§ **DATA UNDER STUDY**
----------------
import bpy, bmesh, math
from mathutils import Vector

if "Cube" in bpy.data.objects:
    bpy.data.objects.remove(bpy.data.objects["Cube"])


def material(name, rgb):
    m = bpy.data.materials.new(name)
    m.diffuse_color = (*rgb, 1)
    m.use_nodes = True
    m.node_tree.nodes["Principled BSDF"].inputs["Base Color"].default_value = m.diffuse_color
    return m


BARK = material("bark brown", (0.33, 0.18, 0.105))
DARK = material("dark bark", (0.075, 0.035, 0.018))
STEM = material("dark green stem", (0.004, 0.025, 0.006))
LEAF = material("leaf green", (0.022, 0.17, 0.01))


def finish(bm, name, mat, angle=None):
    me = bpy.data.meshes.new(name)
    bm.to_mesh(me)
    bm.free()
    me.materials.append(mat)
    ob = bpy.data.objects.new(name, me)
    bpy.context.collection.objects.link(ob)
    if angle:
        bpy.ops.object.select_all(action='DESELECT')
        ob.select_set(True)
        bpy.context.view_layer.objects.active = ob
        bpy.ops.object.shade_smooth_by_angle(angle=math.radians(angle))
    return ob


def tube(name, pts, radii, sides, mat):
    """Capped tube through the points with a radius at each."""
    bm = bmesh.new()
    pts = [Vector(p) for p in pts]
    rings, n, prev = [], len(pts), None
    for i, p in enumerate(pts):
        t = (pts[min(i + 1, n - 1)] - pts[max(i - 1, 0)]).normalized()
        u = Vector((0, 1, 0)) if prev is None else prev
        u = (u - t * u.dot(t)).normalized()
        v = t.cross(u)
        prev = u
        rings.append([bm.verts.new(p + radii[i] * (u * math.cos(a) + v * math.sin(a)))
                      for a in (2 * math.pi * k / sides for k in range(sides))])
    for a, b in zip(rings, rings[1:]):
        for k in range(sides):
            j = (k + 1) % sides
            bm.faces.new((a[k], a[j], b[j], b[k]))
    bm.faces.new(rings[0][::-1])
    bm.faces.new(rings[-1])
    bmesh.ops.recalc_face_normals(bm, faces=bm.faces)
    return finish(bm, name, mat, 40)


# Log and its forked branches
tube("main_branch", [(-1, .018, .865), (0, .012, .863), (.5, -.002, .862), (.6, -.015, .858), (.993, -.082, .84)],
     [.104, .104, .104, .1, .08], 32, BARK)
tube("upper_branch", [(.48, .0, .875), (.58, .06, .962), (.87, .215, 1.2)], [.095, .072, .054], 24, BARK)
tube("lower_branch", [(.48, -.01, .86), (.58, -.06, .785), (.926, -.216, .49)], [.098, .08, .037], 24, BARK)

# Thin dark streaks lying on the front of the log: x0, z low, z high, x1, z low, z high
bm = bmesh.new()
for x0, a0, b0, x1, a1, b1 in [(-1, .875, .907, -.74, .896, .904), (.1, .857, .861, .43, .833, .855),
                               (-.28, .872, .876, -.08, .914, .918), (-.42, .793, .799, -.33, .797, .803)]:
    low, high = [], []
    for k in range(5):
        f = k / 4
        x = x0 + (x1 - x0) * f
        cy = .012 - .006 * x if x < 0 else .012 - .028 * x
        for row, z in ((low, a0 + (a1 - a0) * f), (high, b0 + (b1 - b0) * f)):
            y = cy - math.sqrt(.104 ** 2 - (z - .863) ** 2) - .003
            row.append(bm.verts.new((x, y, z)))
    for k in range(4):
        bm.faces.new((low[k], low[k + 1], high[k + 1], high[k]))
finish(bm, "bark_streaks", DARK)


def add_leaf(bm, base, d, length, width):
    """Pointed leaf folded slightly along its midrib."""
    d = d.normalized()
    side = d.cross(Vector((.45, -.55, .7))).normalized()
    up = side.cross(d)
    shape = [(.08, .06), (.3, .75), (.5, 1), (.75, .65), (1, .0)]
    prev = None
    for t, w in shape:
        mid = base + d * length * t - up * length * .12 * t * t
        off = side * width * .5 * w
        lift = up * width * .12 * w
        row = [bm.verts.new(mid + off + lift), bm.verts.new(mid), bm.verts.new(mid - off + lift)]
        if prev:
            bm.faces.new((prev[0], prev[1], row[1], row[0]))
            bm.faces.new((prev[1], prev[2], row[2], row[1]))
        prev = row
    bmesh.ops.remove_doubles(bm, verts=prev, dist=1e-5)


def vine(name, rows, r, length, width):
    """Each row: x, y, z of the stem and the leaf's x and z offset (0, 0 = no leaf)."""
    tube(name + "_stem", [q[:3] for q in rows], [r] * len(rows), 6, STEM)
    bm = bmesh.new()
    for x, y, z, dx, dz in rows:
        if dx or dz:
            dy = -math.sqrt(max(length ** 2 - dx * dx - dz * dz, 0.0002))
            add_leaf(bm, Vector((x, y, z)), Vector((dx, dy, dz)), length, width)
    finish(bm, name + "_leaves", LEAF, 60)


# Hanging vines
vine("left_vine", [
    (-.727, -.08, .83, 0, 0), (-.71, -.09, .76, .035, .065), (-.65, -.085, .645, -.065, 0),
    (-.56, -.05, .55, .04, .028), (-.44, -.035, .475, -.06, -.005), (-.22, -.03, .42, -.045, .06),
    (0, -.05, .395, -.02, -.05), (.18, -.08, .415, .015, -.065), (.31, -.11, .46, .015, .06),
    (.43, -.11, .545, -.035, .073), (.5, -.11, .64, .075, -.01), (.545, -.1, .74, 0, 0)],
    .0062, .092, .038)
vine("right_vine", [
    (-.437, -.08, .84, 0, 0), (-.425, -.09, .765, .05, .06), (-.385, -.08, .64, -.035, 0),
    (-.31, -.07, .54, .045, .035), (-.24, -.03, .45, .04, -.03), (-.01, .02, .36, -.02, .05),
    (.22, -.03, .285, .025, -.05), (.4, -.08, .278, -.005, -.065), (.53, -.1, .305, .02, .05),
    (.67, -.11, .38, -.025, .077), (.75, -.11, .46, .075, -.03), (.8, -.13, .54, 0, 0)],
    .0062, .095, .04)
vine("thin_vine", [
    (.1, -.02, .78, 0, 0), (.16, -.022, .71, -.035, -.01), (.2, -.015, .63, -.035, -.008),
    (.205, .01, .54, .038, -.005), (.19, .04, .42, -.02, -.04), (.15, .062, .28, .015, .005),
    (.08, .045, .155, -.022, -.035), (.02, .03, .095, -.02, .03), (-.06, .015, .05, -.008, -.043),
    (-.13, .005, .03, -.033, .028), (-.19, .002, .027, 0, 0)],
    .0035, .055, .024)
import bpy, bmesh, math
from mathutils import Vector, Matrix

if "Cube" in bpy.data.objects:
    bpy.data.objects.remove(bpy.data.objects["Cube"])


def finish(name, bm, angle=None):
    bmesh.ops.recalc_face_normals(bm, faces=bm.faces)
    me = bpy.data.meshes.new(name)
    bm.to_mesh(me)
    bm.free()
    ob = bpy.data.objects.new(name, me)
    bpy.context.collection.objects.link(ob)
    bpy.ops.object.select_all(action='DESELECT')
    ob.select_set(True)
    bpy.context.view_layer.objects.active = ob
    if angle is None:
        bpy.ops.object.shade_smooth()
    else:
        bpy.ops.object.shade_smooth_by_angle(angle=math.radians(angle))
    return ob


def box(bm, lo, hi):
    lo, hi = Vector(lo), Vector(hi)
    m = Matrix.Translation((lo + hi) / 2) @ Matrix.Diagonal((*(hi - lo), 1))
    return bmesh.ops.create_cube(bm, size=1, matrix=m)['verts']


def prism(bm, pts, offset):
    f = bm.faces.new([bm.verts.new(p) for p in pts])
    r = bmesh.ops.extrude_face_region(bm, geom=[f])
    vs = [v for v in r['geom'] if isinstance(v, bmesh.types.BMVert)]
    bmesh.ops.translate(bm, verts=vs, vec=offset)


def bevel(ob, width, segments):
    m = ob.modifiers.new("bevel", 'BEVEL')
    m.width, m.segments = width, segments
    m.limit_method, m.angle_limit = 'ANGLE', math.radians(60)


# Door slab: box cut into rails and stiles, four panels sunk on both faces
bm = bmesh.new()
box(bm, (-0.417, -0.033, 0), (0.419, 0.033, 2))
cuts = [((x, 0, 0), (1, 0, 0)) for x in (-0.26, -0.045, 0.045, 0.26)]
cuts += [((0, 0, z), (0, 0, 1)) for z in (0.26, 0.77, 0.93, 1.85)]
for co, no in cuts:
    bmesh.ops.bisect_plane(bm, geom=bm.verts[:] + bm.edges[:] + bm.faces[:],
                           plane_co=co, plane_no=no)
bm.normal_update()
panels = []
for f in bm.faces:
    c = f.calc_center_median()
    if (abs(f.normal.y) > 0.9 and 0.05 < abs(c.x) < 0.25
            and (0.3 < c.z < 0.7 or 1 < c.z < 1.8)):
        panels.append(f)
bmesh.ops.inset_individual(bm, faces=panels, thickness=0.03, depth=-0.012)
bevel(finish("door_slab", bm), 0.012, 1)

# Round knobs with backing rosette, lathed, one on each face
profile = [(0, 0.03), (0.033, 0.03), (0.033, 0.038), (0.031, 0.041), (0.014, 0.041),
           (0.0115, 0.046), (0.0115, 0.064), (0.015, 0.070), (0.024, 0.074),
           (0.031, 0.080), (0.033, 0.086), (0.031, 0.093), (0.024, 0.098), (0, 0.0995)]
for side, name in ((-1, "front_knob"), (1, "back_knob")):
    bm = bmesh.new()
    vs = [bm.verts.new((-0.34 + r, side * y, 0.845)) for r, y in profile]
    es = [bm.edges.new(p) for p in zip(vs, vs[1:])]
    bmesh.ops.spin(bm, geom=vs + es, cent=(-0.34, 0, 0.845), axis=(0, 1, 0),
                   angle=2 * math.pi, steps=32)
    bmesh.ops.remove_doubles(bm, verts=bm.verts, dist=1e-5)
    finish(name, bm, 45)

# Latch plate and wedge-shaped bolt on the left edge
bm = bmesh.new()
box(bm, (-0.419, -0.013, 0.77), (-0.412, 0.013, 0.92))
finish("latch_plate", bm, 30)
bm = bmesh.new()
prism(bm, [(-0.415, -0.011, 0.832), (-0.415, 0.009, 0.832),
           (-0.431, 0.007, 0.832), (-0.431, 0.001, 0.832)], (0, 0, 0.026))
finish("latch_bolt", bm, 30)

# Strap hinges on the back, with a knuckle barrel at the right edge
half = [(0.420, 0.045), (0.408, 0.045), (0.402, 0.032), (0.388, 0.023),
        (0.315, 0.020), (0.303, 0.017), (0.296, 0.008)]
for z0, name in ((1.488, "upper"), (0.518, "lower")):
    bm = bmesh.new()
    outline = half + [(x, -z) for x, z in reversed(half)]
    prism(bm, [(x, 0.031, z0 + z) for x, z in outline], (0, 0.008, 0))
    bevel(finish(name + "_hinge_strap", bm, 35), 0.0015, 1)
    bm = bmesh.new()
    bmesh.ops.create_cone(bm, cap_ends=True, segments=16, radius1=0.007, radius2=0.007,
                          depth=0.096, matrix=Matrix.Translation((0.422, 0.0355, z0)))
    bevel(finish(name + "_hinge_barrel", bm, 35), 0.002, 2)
----------------
Both the line containing "for x, y, z, dx, dz" and the line containing "from mathutils import Vector, Matrix" belong in the answer. Print them and every line above that falls between them exactly, and no others.

§ **RESULT BELOW**
    for x, y, z, dx, dz in rows:
        if dx or dz:
            dy = -math.sqrt(max(length ** 2 - dx * dx - dz * dz, 0.0002))
            add_leaf(bm, Vector((x, y, z)), Vector((dx, dy, dz)), length, width)
    finish(bm, name + "_leaves", LEAF, 60)


# Hanging vines
vine("left_vine", [
    (-.727, -.08, .83, 0, 0), (-.71, -.09, .76, .035, .065), (-.65, -.085, .645, -.065, 0),
    (-.56, -.05, .55, .04, .028), (-.44, -.035, .475, -.06, -.005), (-.22, -.03, .42, -.045, .06),
    (0, -.05, .395, -.02, -.05), (.18, -.08, .415, .015, -.065), (.31, -.11, .46, .015, .06),
    (.43, -.11, .545, -.035, .073), (.5, -.11, .64, .075, -.01), (.545, -.1, .74, 0, 0)],
    .0062, .092, .038)
vine("right_vine", [
    (-.437, -.08, .84, 0, 0), (-.425, -.09, .765, .05, .06), (-.385, -.08, .64, -.035, 0),
    (-.31, -.07, .54, .045, .035), (-.24, -.03, .45, .04, -.03), (-.01, .02, .36, -.02, .05),
    (.22, -.03, .285, .025, -.05), (.4, -.08, .278, -.005, -.065), (.53, -.1, .305, .02, .05),
    (.67, -.11, .38, -.025, .077), (.75, -.11, .46, .075, -.03), (.8, -.13, .54, 0, 0)],
    .0062, .095, .04)
vine("thin_vine", [
    (.1, -.02, .78, 0, 0), (.16, -.022, .71, -.035, -.01), (.2, -.015, .63, -.035, -.008),
    (.205, .01, .54, .038, -.005), (.19, .04, .42, -.02, -.04), (.15, .062, .28, .015, .005),
    (.08, .045, .155, -.022, -.035), (.02, .03, .095, -.02, .03), (-.06, .015, .05, -.008, -.043),
    (-.13, .005, .03, -.033, .028), (-.19, .002, .027, 0, 0)],
    .0035, .055, .024)
import bpy, bmesh, math
from mathutils import Vector, Matrix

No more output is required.